══ THE INPUT ══

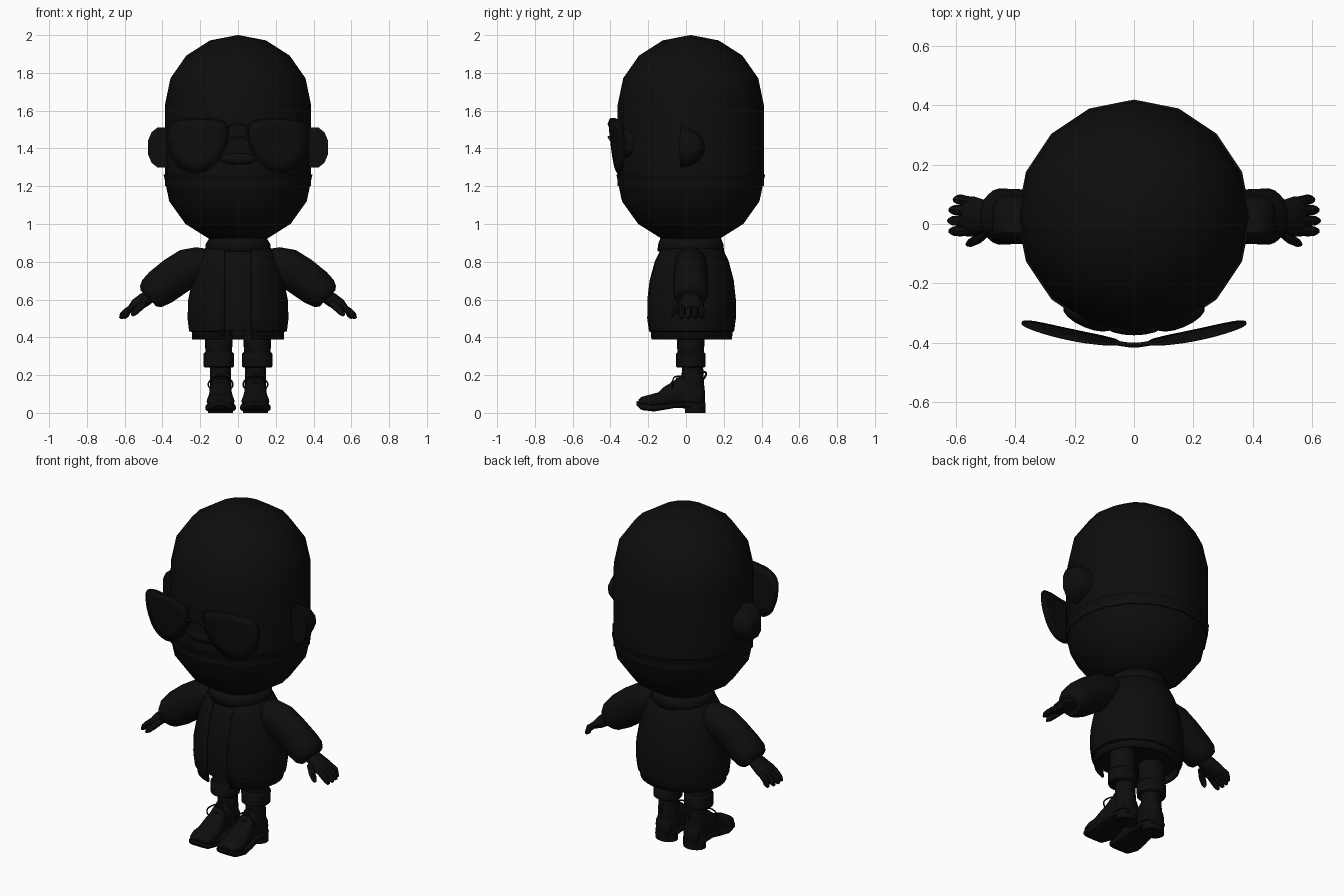
import bpy, bmesh, math
from mathutils import Vector

cube = bpy.data.objects.get("Cube")
if cube:
    bpy.data.objects.remove(cube, do_unlink=True)

black = bpy.data.materials.new("matte black")
black.use_nodes = True
tone = (0.004, 0.004, 0.004, 1)
black.diffuse_color = tone
black.node_tree.nodes["Principled BSDF"].inputs["Base Color"].default_value = tone
CY = 0.025  # depth of the body axis


def finish(name, bm, thick=0, angle=40):
    """Turn a bmesh into a shaded object, optionally solidified."""
    bmesh.ops.remove_doubles(bm, verts=bm.verts, dist=1e-5)
    bmesh.ops.recalc_face_normals(bm, faces=bm.faces)
    me = bpy.data.meshes.new(name)
    bm.to_mesh(me)
    bm.free()
    me.materials.append(black)
    ob = bpy.data.objects.new(name, me)
    bpy.context.collection.objects.link(ob)
    if thick:
        mod = ob.modifiers.new("thickness", 'SOLIDIFY')
        mod.thickness, mod.offset = thick, 0
    bpy.ops.object.select_all(action='DESELECT')
    ob.select_set(True)
    bpy.context.view_layer.objects.active = ob
    bpy.ops.object.shade_smooth_by_angle(angle=math.radians(angle))
    return ob


def skin(name, rings, closed=True, caps=True, thick=0):
    """Bridge rings of points into a surface."""
    bm = bmesh.new()
    rows = [[bm.verts.new(p) for p in ring] for ring in rings]
    n = len(rows[0])
    for a, b in zip(rows, rows[1:]):
        for i in range(n if closed else n - 1):
            j = (i + 1) % n
            bm.faces.new((a[i], a[j], b[j], b[i]))
    if caps:
        bm.faces.new(rows[0])
        bm.faces.new(rows[-1])
    return finish(name, bm, thick)


def oval(c, u, v, n=16, power=1.0):
    """Ring around c spanned by u and v; power below 1 makes it boxier."""
    c, u, v = Vector(c), Vector(u), Vector(v)
    pts = []
    for i in range(n):
        a = math.tau * i / n
        ca, sa = math.cos(a), math.sin(a)
        pts.append(c + u * math.copysign(abs(ca) ** power, ca) + v * math.copysign(abs(sa) ** power, sa))
    return pts


def stack(name, profile, x=0, y=CY, n=16, thick=0, caps=True):
    """Horizontal ovals from (z, x radius, y radius)."""
    return skin(name, [oval((x, y, z), (rx, 0, 0), (0, ry, 0), n) for z, rx, ry in profile],
                caps=caps, thick=thick)


def limb(name, side, path, n=16):
    """Tube in an upright plane from (x, y, z, in-plane radius, depth radius)."""
    rings = []
    for i, (x, y, z, r, d) in enumerate(path):
        a, b = path[max(i - 1, 0)], path[min(i + 1, len(path) - 1)]
        t = Vector((b[0] - a[0], 0, b[2] - a[2])).normalized()
        rings.append(oval((side * x, y, z), (-side * t.z * r, 0, t.x * r), (0, d, 0), n))
    return skin(name, rings)


def ball(name, loc, size, turn=0):
    bm = bmesh.new()
    bmesh.ops.create_uvsphere(bm, u_segments=16, v_segments=10, radius=1)
    ob = finish(name, bm)
    ob.location, ob.scale, ob.rotation_euler.z = loc, size, turn
    return ob


def cord(name, pts, r, cyclic=False):
    """Round wire along a smooth path."""
    cu = bpy.data.curves.new(name, 'CURVE')
    cu.dimensions, cu.bevel_depth, cu.bevel_resolution, cu.resolution_u = '3D', r, 1, 4
    sp = cu.splines.new('BEZIER')
    sp.bezier_points.add(len(pts) - 1)
    for bp, p in zip(sp.bezier_points, pts):
        bp.co = p
        bp.handle_left_type = bp.handle_right_type = 'AUTO'
    sp.use_cyclic_u = cyclic
    cu.materials.append(black)
    ob = bpy.data.objects.new(name, cu)
    bpy.context.collection.objects.link(ob)


# Head: straight-sided capsule with a slightly wider jaw piece
R = 0.387
dome = [math.radians(a) for a in (0, 22.5, 45, 67.5, 89.5)]
stack("head", [(1.2, R, R)] + [(1.63 + 0.37 * math.sin(a), R * math.cos(a), R * math.cos(a)) for a in dome])
J = 0.394
stack("jaw", [(1.262, R - 0.01, R - 0.01)] +
      [(1.262 - 0.37 * math.sin(a), J * math.cos(a), J * math.cos(a)) for a in dome])
ball("nose", (0, -0.34, 1.345), (0.1, 0.035, 0.035))


def lens_point(x, z, side):
    return Vector((side * x, -0.408 + 0.47 * x * x + 0.1 * (1.55 - z), z))


lens_outline = [(0.055, 1.45), (0.065, 1.53), (0.12, 1.55), (0.21, 1.555), (0.31, 1.547), (0.36, 1.52),
                (0.373, 1.46), (0.355, 1.37), (0.31, 1.3), (0.24, 1.272), (0.17, 1.285), (0.1, 1.345)]
for side, tag in ((1, "left"), (-1, "right")):
    # Ear: half-round pad with a flat front edge
    rings = []
    for x, k in ((0.36, 1), (0.425, 1), (0.458, 0.75), (0.476, 0.35)):
        rings.append([(side * x, -0.03 + (0.13 * max(0, math.cos(a)) + 0.015) * (0.6 + 0.4 * k) - 0.015,
                       1.405 + 0.107 * k * math.sin(a))
                      for a in [math.radians(d) for d in range(-90, 91, 18)]])
    skin(tag + "_ear", rings)
    ball(tag + "_eye", (side * 0.155, -0.315, 1.43), (0.09, 0.035, 0.08), side * 0.4)
    # Curved lens with a thin rim
    rings = [[lens_point(0.21 + (x - 0.21) * k, 1.42 + (z - 1.42) * k, side) for x, z in lens_outline]
             for k in (1, 0.66, 0.33)]
    bm = bmesh.new()
    rows = [[bm.verts.new(p) for p in r] for r in rings]
    for a, b in zip(rows, rows[1:]):
        for i in range(len(a)):
            j = (i + 1) % len(a)
            bm.faces.new((a[i], a[j], b[j], b[i]))
    bm.faces.new(rows[-1])
    finish(tag + "_lens", bm, thick=0.012)
    cord(tag + "_lens_rim", rings[0], 0.006, True)
for z in (1.53, 1.46):
    cord("glasses_bridge", [(-0.065, -0.4, z - 0.01), (0, -0.408, z), (0.065, -0.4, z - 0.01)], 0.008)

# Jacket: open shell over a shirt, with a hem band and collar
coat = [(0.39, 0.237, 0.212), (0.432, 0.24, 0.217), (0.436, 0.255, 0.225), (0.5, 0.262, 0.233),
        (0.6, 0.258, 0.233), (0.7, 0.238, 0.222), (0.8, 0.21, 0.196), (0.86, 0.18, 0.168), (0.89, 0.14, 0.13)]
rings = []
for z, rx, ry in coat:
    gap = math.asin(0.07 / rx)
    angles = [gap + (math.tau - 2 * gap) * i / 28 for i in range(29)]
    rings.append([(rx * math.sin(a), CY - ry * math.cos(a), z) for a in angles])
skin("jacket", rings, closed=False, caps=False, thick=0.012)
stack("shirt", [(max(z, 0.436), rx * 0.95, ry * 0.95) for z, rx, ry in coat[2:]], n=28)
stack("collar", [(0.855, 0.165, 0.167), (0.89, 0.162, 0.163), (0.925, 0.14, 0.15)], n=24, thick=0.02, caps=False)
stack("neck", [(0.84, 0.11, 0.11), (0.96, 0.11, 0.11)])

for side, tag in ((1, "left"), (-1, "right")):
    # Sleeve and hand
    limb(tag + "_sleeve", side, [(0.13, CY, 0.82, 0.05, 0.06), (0.19, CY, 0.795, 0.088, 0.085),
                                 (0.26, CY, 0.77, 0.103, 0.09), (0.33, CY, 0.725, 0.104, 0.09),
                                 (0.41, CY, 0.665, 0.1, 0.093), (0.455, CY, 0.632, 0.088, 0.095),
                                 (0.475, CY, 0.617, 0.07, 0.08), (0.48, CY, 0.612, 0.05, 0.06)])
    limb(tag + "_palm", side, [(0.46, CY, 0.622, 0.035, 0.045), (0.5, CY, 0.596, 0.038, 0.055),
                               (0.54, CY, 0.57, 0.034, 0.068), (0.57, CY, 0.548, 0.02, 0.066)], 12)
    for i, (y, tip) in enumerate(((0.082, 0.605), (0.047, 0.62), (0.011, 0.624), (-0.024, 0.62))):
        limb(tag + "_finger", side, [(0.54, y * 0.9, 0.572, 0.017, 0.016), (0.585, y, 0.54, 0.019, 0.018),
                                     (tip - 0.012, y, 0.517, 0.017, 0.016), (tip, y, 0.5, 0.007, 0.008)], 8)
    limb(tag + "_thumb", side, [(0.49, -0.02, 0.59, 0.02, 0.018), (0.525, -0.05, 0.556, 0.02, 0.018),
                                (0.55, -0.063, 0.53, 0.017, 0.015), (0.562, -0.068, 0.514, 0.007, 0.007)], 8)
    # Trouser leg with a turned-up cuff
    stack(tag + "_trouser", [(0.28, 0.07, 0.07), (0.5, 0.075, 0.075)], side * 0.102)
    stack(tag + "_cuff", [(0.24, 0.074, 0.07), (0.246, 0.08, 0.078), (0.312, 0.082, 0.078), (0.322, 0.073, 0.07)],
          side * 0.102, n=20)
    # Boot: shaft, rounded upper, sole and heel
    bx = side * 0.092
    stack(tag + "_boot_shaft", [(0.06, 0.062, 0.065), (0.14, 0.057, 0.062), (0.2, 0.055, 0.058),
                                (0.26, 0.055, 0.055)], bx, 0.035)
    upper = [(-0.252, 0.052, 0.04, 0.016), (-0.235, 0.059, 0.062, 0.026), (-0.19, 0.061, 0.074, 0.036),
             (-0.145, 0.064, 0.07, 0.045), (-0.12, 0.08, 0.064, 0.055), (-0.07, 0.095, 0.058, 0.07),
             (-0.02, 0.115, 0.054, 0.09), (0.04, 0.105, 0.056, 0.085), (0.085, 0.085, 0.05, 0.06),
             (0.1, 0.08, 0.03, 0.04)]
    skin(tag + "_boot_upper", [oval((bx, y, z), (w, 0, 0), (0, 0, h), 16, 0.8) for y, z, w, h in upper])
    sole = [(-0.262, 0.052, 0.04, 0.012), (-0.235, 0.034, 0.07, 0.019), (-0.17, 0.027, 0.082, 0.02),
            (-0.1, 0.035, 0.077, 0.016), (-0.03, 0.045, 0.067, 0.014), (0.05, 0.042, 0.068, 0.014),
            (0.104, 0.042, 0.04, 0.014)]
    skin(tag + "_boot_sole", [oval((bx, y, z), (w, 0, 0), (0, 0, h), 16, 0.5) for y, z, w, h in sole])
    stack(tag + "_boot_heel", [(0, 0.066, 0.054), (0.05, 0.066, 0.054)], bx, 0.05)
    cord(tag + "_boot_pull_tab", [(bx, 0.085, 0.17), (bx, 0.1, 0.19), (bx, 0.104, 0.215), (bx, 0.085, 0.212)], 0.006)
    # Laces: cross rows and a loose bow
    for i in range(4):
        y, z = -0.105 + 0.028 * i, 0.14 + 0.022 * i
        cord(tag + "_lace", [(bx - 0.04, y + 0.01, z - 0.02), (bx, y, z), (bx + 0.04, y + 0.01, z - 0.02)], 0.005)
    for d in (-1, 1):
        cord(tag + "_lace_bow", [(bx, -0.03, 0.195), (bx + d * 0.04, -0.065, 0.185), (bx + d * 0.065, -0.07, 0.145),
                                 (bx + d * 0.045, -0.07, 0.13), (bx + d * 0.02, -0.05, 0.165)], 0.004)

═══

HOW TO COMPLETE THIS TASK — Identify the lines in the records above that contain the word "return", then state how many there are and nothing more.

RESPONSE FOR THIS EXERCISE — 7